All Souls, or in the Anglican tradition The Commemoration of the Faithful Departed, is a Christian day of remembrance during which we remember and pray for the departed. We bring flowers, light candles, and spend time thinking about their influence on our own lives.
Halloween is rooted in the ancient Celtictradition of Samhain which marked the end of summer. It was a time of tension between the realms of man and the gods during which propitiation was important to ward off the dangers of the coming winter season. They believed that the souls of the dead would come home, and often a place was set at the table to make them welcome. they made offerings of food, slaughtered animals for food, and lit bonfires on the hilltops to mimic the strength of the summer sun.
Even though these events are separate there is a common theme of death and rebirth between them. All Souls celebrates the deaths of those we have known, and leads our thoughts towards rebirth in the afterlife; Samhain marked the end of summer and the beginning of winter, and looked ahead to the rebirth of the land. The Celts may have liked the art ofGiuseppe Arcimboldo, plus this would make a brilliant Halloween mask!

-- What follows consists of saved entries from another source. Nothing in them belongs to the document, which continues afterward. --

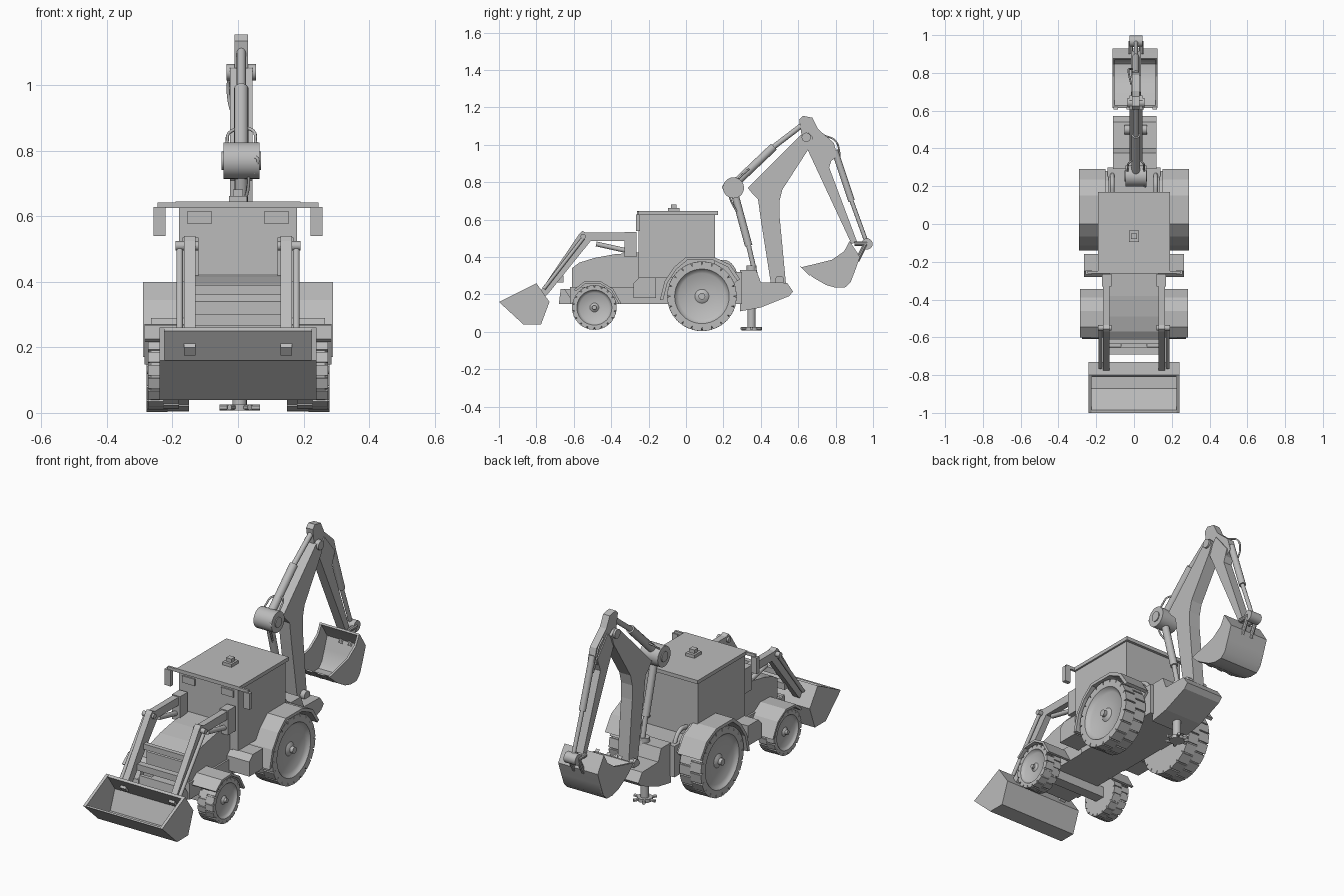
import bpy, bmesh, math
from mathutils import Vector, Matrix

cube = bpy.data.objects.get("Cube")
if cube:
    bpy.data.objects.remove(cube, do_unlink=True)

GREY = (0.5, 0.5, 0.5, 1)
mat = bpy.data.materials.new("plain grey")
mat.use_nodes = True
mat.diffuse_color = GREY
mat.node_tree.nodes["Principled BSDF"].inputs["Base Color"].default_value = GREY


def finish(name, bm, smooth=False):
    bmesh.ops.recalc_face_normals(bm, faces=bm.faces)
    me = bpy.data.meshes.new(name)
    bm.to_mesh(me)
    bm.free()
    me.materials.append(mat)
    ob = bpy.data.objects.new(name, me)
    bpy.context.collection.objects.link(ob)
    if smooth:
        bpy.ops.object.select_all(action='DESELECT')
        ob.select_set(True)
        bpy.context.view_layer.objects.active = ob
        bpy.ops.object.shade_smooth_by_angle(angle=math.radians(35))
    return ob


def prism(name, pts, x0, x1, smooth=False):
    """Side outline of (y, z) points, extruded across x."""
    bm = bmesh.new()
    face = bm.faces.new([bm.verts.new((x0, y, z)) for y, z in pts])
    ext = bmesh.ops.extrude_face_region(bm, geom=[face])
    moved = [v for v in ext["geom"] if isinstance(v, bmesh.types.BMVert)]
    bmesh.ops.translate(bm, verts=moved, vec=(x1 - x0, 0, 0))
    return finish(name, bm, smooth)


def strip(name, pts, centre, scale, x0, x1, smooth=False):
    """Bent plate that follows the points and thickens toward a centre."""
    cy, cz = centre
    inner = [(cy + (y - cy) * scale, cz + (z - cz) * scale) for y, z in reversed(pts)]
    return prism(name, pts + inner, x0, x1, smooth)


def box(name, x0, x1, y0, y1, z0, z1):
    return prism(name, [(y0, z0), (y1, z0), (y1, z1), (y0, z1)], x0, x1)


def rod(name, p, q, r, segments=16):
    p, q = Vector(p), Vector(q)
    d = q - p
    m = Matrix.Translation((p + q) / 2) @ d.to_track_quat('Z', 'Y').to_matrix().to_4x4()
    bm = bmesh.new()
    bmesh.ops.create_cone(bm, cap_ends=True, segments=segments, radius1=r, radius2=r,
                          depth=d.length, matrix=m)
    return finish(name, bm, True)


def hose(name, pts, r=0.005):
    cu = bpy.data.curves.new(name, 'CURVE')
    cu.dimensions = '3D'
    cu.bevel_depth = r
    cu.bevel_resolution = 1
    cu.resolution_u = 6
    sp = cu.splines.new('BEZIER')
    sp.bezier_points.add(len(pts) - 1)
    for b, co in zip(sp.bezier_points, pts):
        b.co = co
        b.handle_left_type = b.handle_right_type = 'AUTO'
    cu.materials.append(mat)
    bpy.context.collection.objects.link(bpy.data.objects.new(name, cu))


def wheel(name, side, y, z, r, x0, x1, lugs):
    """Tyre and dished rim turned about x, with two staggered rows of tread."""
    w = x1 - x0
    prof = [(x0, 0), (x0, r * .72), (x0, r * .9), (x0 + w * .1, r * .96), (x1 - w * .1, r * .96),
            (x1, r * .9), (x1, r * .78), (x1 - w * .08, r * .74), (x1 - w * .16, r * .66),
            (x1 - w * .2, r * .2), (x1 - w * .1, r * .1), (x1 - w * .1, 0)]
    bm = bmesh.new()
    vs = [bm.verts.new((side * x, y, z + h)) for x, h in prof]
    es = [bm.edges.new(e) for e in zip(vs, vs[1:])]
    bmesh.ops.spin(bm, geom=vs + es, cent=(0, y, z), axis=(1, 0, 0),
                   angle=math.tau, steps=40)
    bmesh.ops.remove_doubles(bm, verts=bm.verts, dist=1e-5)
    finish(name + "_tyre", bm, True)
    bm = bmesh.new()
    for row in (0, 1):
        for i in range(lugs):
            a = math.tau * (i + row / 2) / lugs
            m = (Matrix.Translation((side * (x0 + w * (.25 + row / 2)), y, z))
                 @ Matrix.Rotation(a, 4, 'X') @ Matrix.Translation((0, 0, r * .94))
                 @ Matrix.Diagonal((w * .5, r * .27, r * .1, 1)))
            bmesh.ops.create_cube(bm, size=1, matrix=m)
    finish(name + "_tread", bm)


# Chassis, bonnet and nose
box("chassis", -.14, .14, -.62, .3, .15, .24)
prism("bonnet", [(-.61, .16), (-.61, .34), (-.57, .37), (-.49, .395), (-.38, .415), (-.25, .425),
                 (-.25, .16)], -.13, .13)
box("nose_block", -.07, .07, -.66, -.6, .15, .23)
prism("front_bumper", [(-.68, .15), (-.61, .15), (-.61, .17), (-.65, .23), (-.67, .23)], -.13, .13)
box("front_axle", -.2, .2, -.52, -.46, .1, .16)
box("rear_axle", -.17, .17, .04, .13, .15, .23)

# Cab, roof and fittings
box("cab_upper", -.18, .18, -.255, .155, .29, .63)
box("cab_lower", -.145, .145, -.255, .16, .15, .3)
box("roof", -.19, .19, -.262, .17, .625, .645)
box("beacon_base", -.027, .027, -.095, -.035, .645, .662)
box("beacon", -.016, .016, -.08, -.05, .66, .682)
box("rear_body", -.14, .14, .15, .3, .15, .32)

for s, side in ((1, "left"), (-1, "right")):
    def part(n): return side + "_" + n
    box(part("mirror_arm"), s * .17, s * .245, -.262, -.25, .625, .642)
    box(part("mirror"), s * .222, s * .258, -.268, -.245, .54, .628)
    box(part("work_light"), s * .08, s * .155, -.263, -.254, .578, .615)
    prism(part("step_tank"), [(-.28, .18), (-.16, .18), (-.16, .29), (-.25, .29), (-.28, .26)],
          s * .13, s * .265)
    # Wheels and mudguards
    wheel(part("rear_wheel"), s, .085, .19, .187, .15, .28, 20)
    wheel(part("front_wheel"), s, -.49, .13, .12, .18, .275, 18)
    rod(part("rear_hub"), (s * .24, .085, .19), (s * .285, .085, .19), .018)
    rod(part("front_hub"), (s * .24, -.49, .13), (s * .277, -.49, .13), .012)
    strip(part("rear_mudguard"), [(-.14, .17), (-.115, .27), (-.065, .345), (0, .4), (.15, .4),
                                  (.235, .36), (.29, .28)], (.085, .19), .92, s * .15, s * .29)
    prism(part("mudguard_infill"), [(-.12, .22), (-.06, .34), (0, .39), (.15, .39), (.23, .35),
                                    (.28, .28), (.2, .2), (-.05, .2)], s * .135, s * .152)
    strip(part("front_mudguard"), [(-.6, .225), (-.545, .268), (-.46, .272), (-.39, .23),
                                   (-.345, .15)], (-.49, .13), .91, s * .13, s * .285)
    # Loader arms with their rams
    prism(part("loader_arm"), [(-.79, .2), (-.77, .175), (-.74, .2), (-.51, .485), (-.275, .485),
                               (-.275, .53), (-.535, .53), (-.555, .54), (-.57, .525)],
          s * .13, s * .165)
    box(part("loader_post"), s * .12, s * .17, -.33, -.265, .4, .535)
    rod(part("lift_ram"), (s * .148, -.48, .47), (s * .148, -.3, .43), .013)
    rod(part("tilt_ram"), (s * .178, -.76, .23), (s * .178, -.55, .5), .01)
    rod(part("arm_pin"), (s * .12, -.55, .51), (s * .19, -.55, .51), .014)
    # Rails behind the cab
    hose(part("rear_rail"), [(s * .115, .16, .37), (s * .115, .22, .37), (s * .115, .28, .28)], .012)

box("arm_crossbar", -.14, .14, -.69, -.655, .265, .3)
box("arm_upper_crossbar", -.14, .14, -.635, -.61, .36, .39)

# Loader bucket: bent shell with side plates
shell = [(-1, .16), (-.87, .04), (-.775, .04), (-.73, .16), (-.8, .26)]
strip("loader_bucket_shell", shell, (-.88, .175), .88, -.24, .24)
for s in (1, -1):
    prism("loader_bucket_side", shell, s * .224, s * .24)

# Backhoe mount and stabiliser
prism("backhoe_mount", [(.29, .33), (.375, .33), (.4, .265), (.54, .262), (.573, .215), (.55, .19),
                        (.4, .13), (.29, .11)], -.112, .12)
rod("stabiliser_leg", (.005, .35, .02), (.005, .35, .2), .022)
rod("stabiliser_collar", (.005, .35, .32), (.005, .35, .355), .026)
rod("stabiliser_hub", (.005, .35, .008), (.005, .35, .026), .04, 12)
for k in range(6):
    a = math.tau * k / 6
    rod("stabiliser_toe", (.005, .35, .017),
        (.005 + .062 * math.cos(a), .35 + .062 * math.sin(a), .017), .009, 6)

# Boom, swing drum and long rams
CX = .01
prism("boom", [(.455, .25), (.535, .25), (.5, .62), (.5, .7), (.515, .76), (.66, .985), (.68, 1.04),
               (.655, 1.065), (.61, 1.05), (.36, .8), (.33, .77), (.35, .745), (.385, .71), (.4, .6)],
      CX - .034, CX + .034)
rod("boom_foot_pin", (CX - .06, .5, .275), (CX + .06, .5, .275), .025)
rod("swing_drum", (-.045, .254, .77), (.065, .254, .77), .056, 28)
rod("drum_boss", (-.05, .254, .77), (.07, .254, .77), .028)
rod("boom_ram_barrel", (CX, .265, .72), (CX, .335, .46), .02)
rod("boom_ram_piston", (CX, .335, .46), (CX, .37, .31), .013)
rod("dipper_ram_barrel", (CX, .27, .80), (CX, .47, .99), .022)
rod("dipper_ram_piston", (CX, .47, .99), (CX, .64, 1.12), .014)

# Dipper with its link rods
prism("dipper_head", [(.605, 1.135), (.625, 1.155), (.675, 1.145), (.705, 1.085), (.79, 1.01),
                      (.81, .94), (.76, .9), (.68, .96), (.62, 1.04)], CX - .02, CX + .02)
prism("dipper_arm", [(.645, .985), (.7, 1.06), (.79, .95), (.765, .88), (.915, .48), (.885, .47)],
      CX - .026, CX + .026)
rod("elbow_pin", (CX - .045, .643, 1.04), (CX + .045, .643, 1.04), .025)
rod("bucket_ram_barrel", (CX, .795, .97), (CX, .885, .7), .018)
rod("bucket_ram_piston", (CX, .885, .7), (CX, .965, .48), .011)
rod("link_joint", (CX - .035, .968, .47), (CX + .035, .968, .47), .03)
for s in (1, -1):
    rod("bucket_link", (CX + s * .028, .968, .47), (CX + s * .028, .9, .47), .012, 10)
    rod("bucket_tilt_link", (CX + s * .028, .96, .47), (CX + s * .028, .915, .38), .012, 10)

# Digging bucket: curved shell, side plates and teeth
scoop = [(.615, .345), (.68, .29), (.75, .25), (.8, .236), (.85, .237), (.88, .265), (.905, .33),
         (.93, .4), (.905, .44), (.875, .485)]
strip("digging_bucket_shell", scoop, (.79, .37), .93, -.115, .125, True)
for x in (-.115, .113):
    prism("digging_bucket_side", scoop + [(.845, .43), (.78, .385), (.7, .365)], x, x + .012)
for k in range(4):
    x = -.108 + k * .069
    prism("bucket_tooth", [(.605, .355), (.66, .3), (.67, .312)], x, x + .022)

# Hydraulic hoses
hose("drum_hose", [(-.035, .28, .82), (-.02, .33, .86), (.04, .33, .865), (.055, .28, .82)])
hose("boom_hose", [(.05, .22, .73), (.055, .2, .78), (.03, .25, .68), (.01, .3, .6)])
hose("dipper_hose", [(-.015, .74, 1.05), (-.028, .8, 1.02), (-.028, .82, .96), (-.01, .82, .89)])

Sometimes Our Thoughts Turn to the Dark Side
Because of Halloween and All Souls, at this time of the year we are more preoccupied with the death than ever. While life is certainly precious, it is our thoughts on death that consume us more. We see it as morbid, wrong, and associate it with loss, pain and fear rather than anything positive. Our experiences and beliefs might account for our individual attitudes towards it. Have you lost someone you loved? Maybe you came close to death through an illness or an accident? Did you witness death in a terrible situation beyond your control? Have you been happily shielded from it because you’re young, or lucky? Do you believe in god? There are many ways to look at this, and so many answers to any questions that we might ask.
The only certainty is that we all have to face it eventually, if not by proxy, then certainly on a one-to-one basis. Maybe it is this sense of certainty that comprises part of what drives us to find ways of representing it. We have a need to confront this inevitability because although we might try to hide away from it, life and death are juxtaposed from the start. My interest – apart from being like every other human who will one day know the dark scythe’s remorseless swing – is in looking at it through the lens of art.
Renaissance Thoughts on Death and the Afterlife
Let’s look at something a century or so older than Arcimboldo’s work. This piece, created byMaster IAM of Zwollec.1480-90, is at first glance this is repellent: grinning skulls, a writhing snake and rotting corpses all twisted about residing in a dusky crypt might not be something that we would put on our walls at home, but thisAllegory of the Transience of Lifeis replete with meaning and soulfulness.